Staff Review

Grand Archives

Keep in Mind Frankenstein (2009)

Sub Pop

Grand Archives formed in 2006 and wasted little time attempting to shed the skin of its key member's past acts, that being vocalist/guitarist Mat Brooke's Carissa's Wierd and Band of Horses. The self-titled debut that would materialize in early 2008 carried orchestral shades of CW and some of BOH's pretty sparkle, but Brooke and co. managed to come up with some mildly successful and more unique-sounding indie folk in the process anyway. And while The Grand Archives may have moved at a balladic pace, it exuded a certain charm that kept it afloat. The sophomore full-length, Keep in Mind Frankenstein doesn't quite seem to have such a similarly reliable crutch, and all the same, it's definitely more forgettable.

Keep in Mind Frankenstein bears a comparatively stripped-down setup at its outset, matching the beautifully crisp and classy -- albeit lyric-less -- layout. Where the self-titled record used the kitchen-sink approach to instrumentation at every turn, everything sounds a little quainter and quieter here. If The Grand Archives was the magnificent sunrise, Frankenstein is the less enchanting sunset.

The climactic hook in "Witchy Park / Tomorrow Will (Take Care of Itself)" is fine, but there are a number of ways it could be plenty more powerful, whether it be Brooke be more pressing in his delivery, the volume fuller-bodied or someone like John Congleton holding the production/engineering fort down, knowing exactly where everything should explode to make the impact it should. Because frankly, it doesn't, and the song is -- ironically -- noticeably more innoxious as a result.

The rest of Frankenstein keeps a steadily compact mindset, as did the under-40-minute self-titled; however, where the latter's pacing could be described as leisurely, one might measure Frankenstein's movement as listless. Ear-catching elements bubble up here and there, in the suddenly country twang of "Oslo Novelist," echoing harmony of "Lazy Bones" or Brooke's contrastingly pretty voice against the vaguely macabre vibe on closer "Willoughby." But everything just seems too subtle and Brooke too defanged and complacent, except for a bit of a perk-up on "Dig That Crazy Grave"; there isn't much else on the album worth checking in for.

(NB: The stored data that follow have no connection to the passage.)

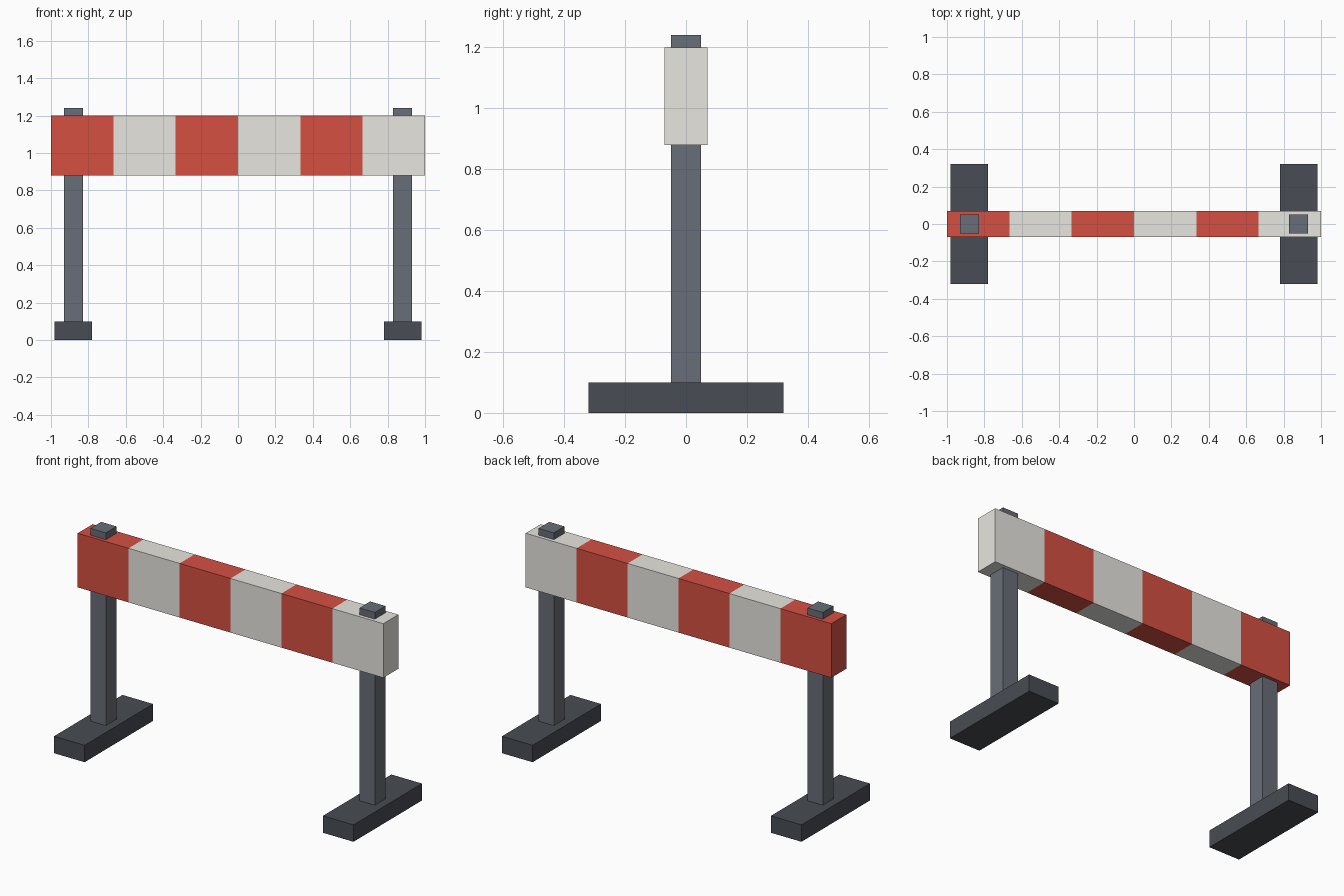
import bpy, bmesh
from mathutils import Matrix, Vector

if "Cube" in bpy.data.objects:
    bpy.data.objects.remove(bpy.data.objects["Cube"])


def material(name, rgb):
    mat = bpy.data.materials.new(name)
    mat.diffuse_color = (*rgb, 1)
    mat.use_nodes = True
    mat.node_tree.nodes["Principled BSDF"].inputs["Base Color"].default_value = mat.diffuse_color
    return mat


RED = material("red", (0.66, 0.08, 0.055))
WHITE = material("white", (0.80, 0.79, 0.74))
STEEL = material("steel", (0.14, 0.155, 0.185))
RUBBER = material("rubber", (0.065, 0.073, 0.087))


def box(name, center, size, mats, stripes=1):
    """Box cut into equal stripes along x, with alternating materials."""
    bm = bmesh.new()
    bmesh.ops.create_cube(bm, size=1, matrix=Matrix.Diagonal((*size, 1)))
    for i in range(1, stripes):
        x = size[0] * (i / stripes - 0.5)
        bmesh.ops.bisect_plane(bm, geom=bm.verts[:] + bm.edges[:] + bm.faces[:],
                               plane_co=Vector((x, 0, 0)), plane_no=Vector((1, 0, 0)))
    for f in bm.faces:
        i = int((f.calc_center_median().x / size[0] + 0.5) * stripes)
        f.material_index = min(i, stripes - 1) % len(mats)
    mesh = bpy.data.meshes.new(name)
    bm.to_mesh(mesh)
    bm.free()
    for m in mats:
        mesh.materials.append(m)
    obj = bpy.data.objects.new(name, mesh)
    obj.location = center
    bpy.context.collection.objects.link(obj)
    return obj


# striped board
box("striped_board", (0, 0, 1.04), (2, 0.14, 0.32), [RED, WHITE], stripes=6)

# posts poking through the board, each on a cross foot
for side, x in (("left", -0.88), ("right", 0.88)):
    box(side + "_post", (x, 0, 0.67), (0.10, 0.10, 1.14), [STEEL])
    box(side + "_foot", (x, 0, 0.05), (0.20, 0.64, 0.10), [RUBBER])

Keep in Mind Frankenstein floats by softly enough, but it just sounds disappointingly disarmed in the process.

Silver Amongst the Gold
Oslo Novelist